▶ PROBLEM DETAILS
State the number of lines in the following data that include the word "faces", with no other text.

[Stored data]
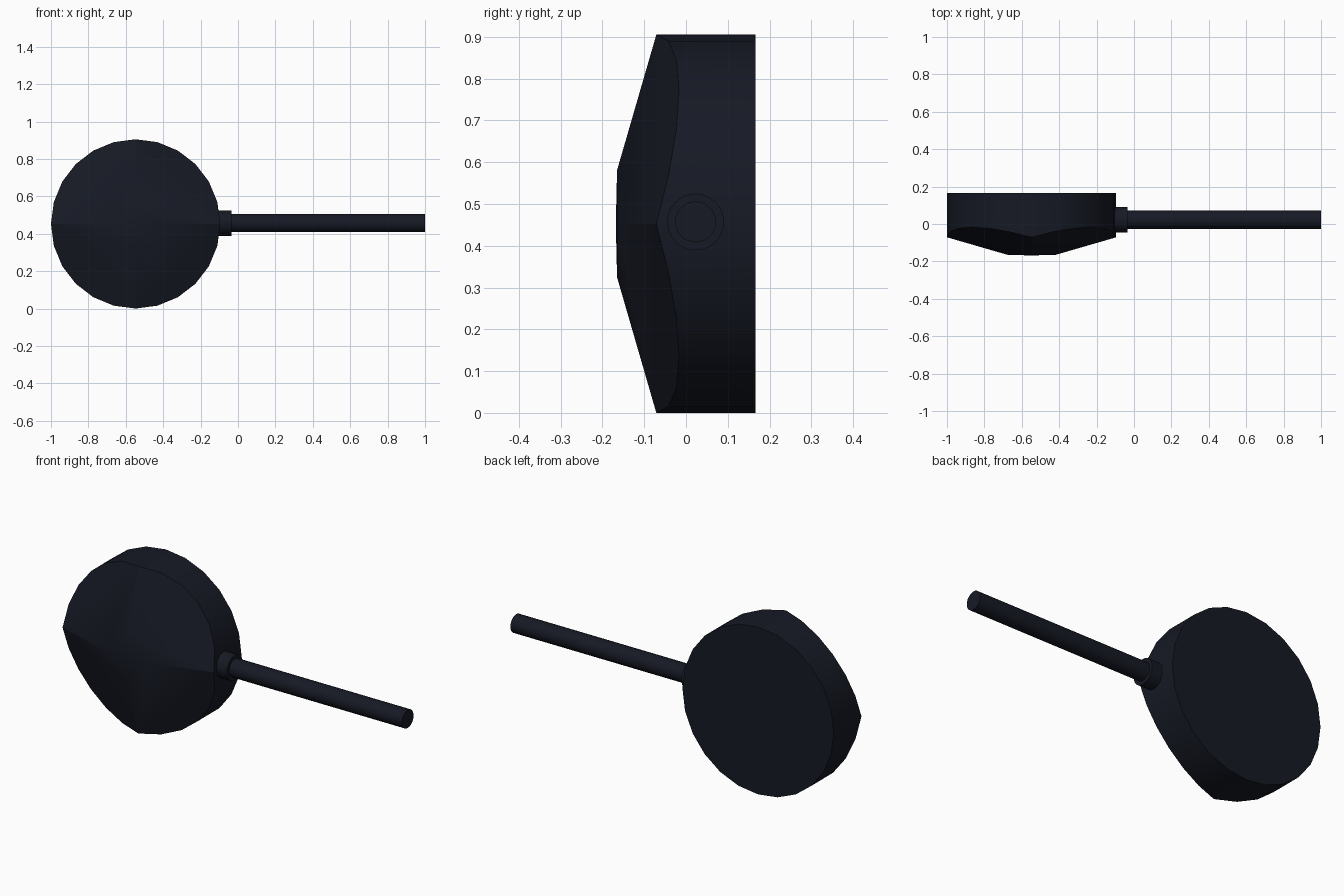
import bpy, bmesh
from math import sin, cos, pi, radians

if "Cube" in bpy.data.objects:
    bpy.data.objects.remove(bpy.data.objects["Cube"])

CX, CZ, R, N = -0.5475, 0.4525, 0.4525, 24
FLAT, FRONT, RIM, BACK = 0.128, -0.165, -0.071, 0.166

mat = bpy.data.materials.new("dark_navy")
mat.diffuse_color = (0.008, 0.01, 0.018, 1)
mat.use_nodes = True
mat.node_tree.nodes["Principled BSDF"].inputs["Base Color"].default_value = mat.diffuse_color


def finish(bm, name):
    bmesh.ops.recalc_face_normals(bm, faces=bm.faces)
    me = bpy.data.meshes.new(name)
    bm.to_mesh(me)
    bm.free()
    ob = bpy.data.objects.new(name, me)
    bpy.context.collection.objects.link(ob)
    me.materials.append(mat)
    bpy.context.view_layer.objects.active = ob
    ob.select_set(True)
    bpy.ops.object.shade_smooth_by_angle(angle=radians(25))
    ob.select_set(False)
    return ob


# Head: round drum whose front is cut by four sloping planes into a low pyramid
bm = bmesh.new()
slope = (RIM - FRONT) / (R - FLAT)
front, back = [], []
for i in range(N):
    a = 2 * pi * i / N
    x, z = R * cos(a), R * sin(a)
    y = FRONT + (abs(x) + abs(z) - FLAT) * slope
    front.append(bm.verts.new((CX + x, y, CZ + z)))
    back.append(bm.verts.new((CX + x, BACK, CZ + z)))
tip = [bm.verts.new((CX + FLAT * cos(k * pi / 2), FRONT, CZ + FLAT * sin(k * pi / 2)))
       for k in range(4)]
apex = bm.verts.new((CX, FRONT - 0.003, CZ))
for i in range(N):
    j = (i + 1) % N
    bm.faces.new((front[i], front[j], back[j], back[i]))
q = N // 4
for k in range(4):
    m = (k + 1) % 4
    arc = [front[(k * q + i) % N] for i in range(q + 1)]
    bm.faces.new([tip[k]] + arc + [tip[m]])
    bm.faces.new((tip[k], tip[m], apex))
bm.faces.new(back)
finish(bm, "head")


# Collar and handle: round bars along x
def bar(name, x0, x1, r, y=0.023, z=0.457, n=24):
    bm = bmesh.new()
    ends = [[bm.verts.new((x, y + r * cos(2 * pi * i / n), z + r * sin(2 * pi * i / n)))
             for i in range(n)] for x in (x0, x1)]
    for i in range(n):
        j = (i + 1) % n
        bm.faces.new((ends[0][i], ends[0][j], ends[1][j], ends[1][i]))
    for e in ends:
        bm.faces.new(e)
    finish(bm, name)


bar("collar", -0.12, -0.035, 0.068)
bar("handle", -0.06, 1.0, 0.049)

▶ RESPONSE BOX
7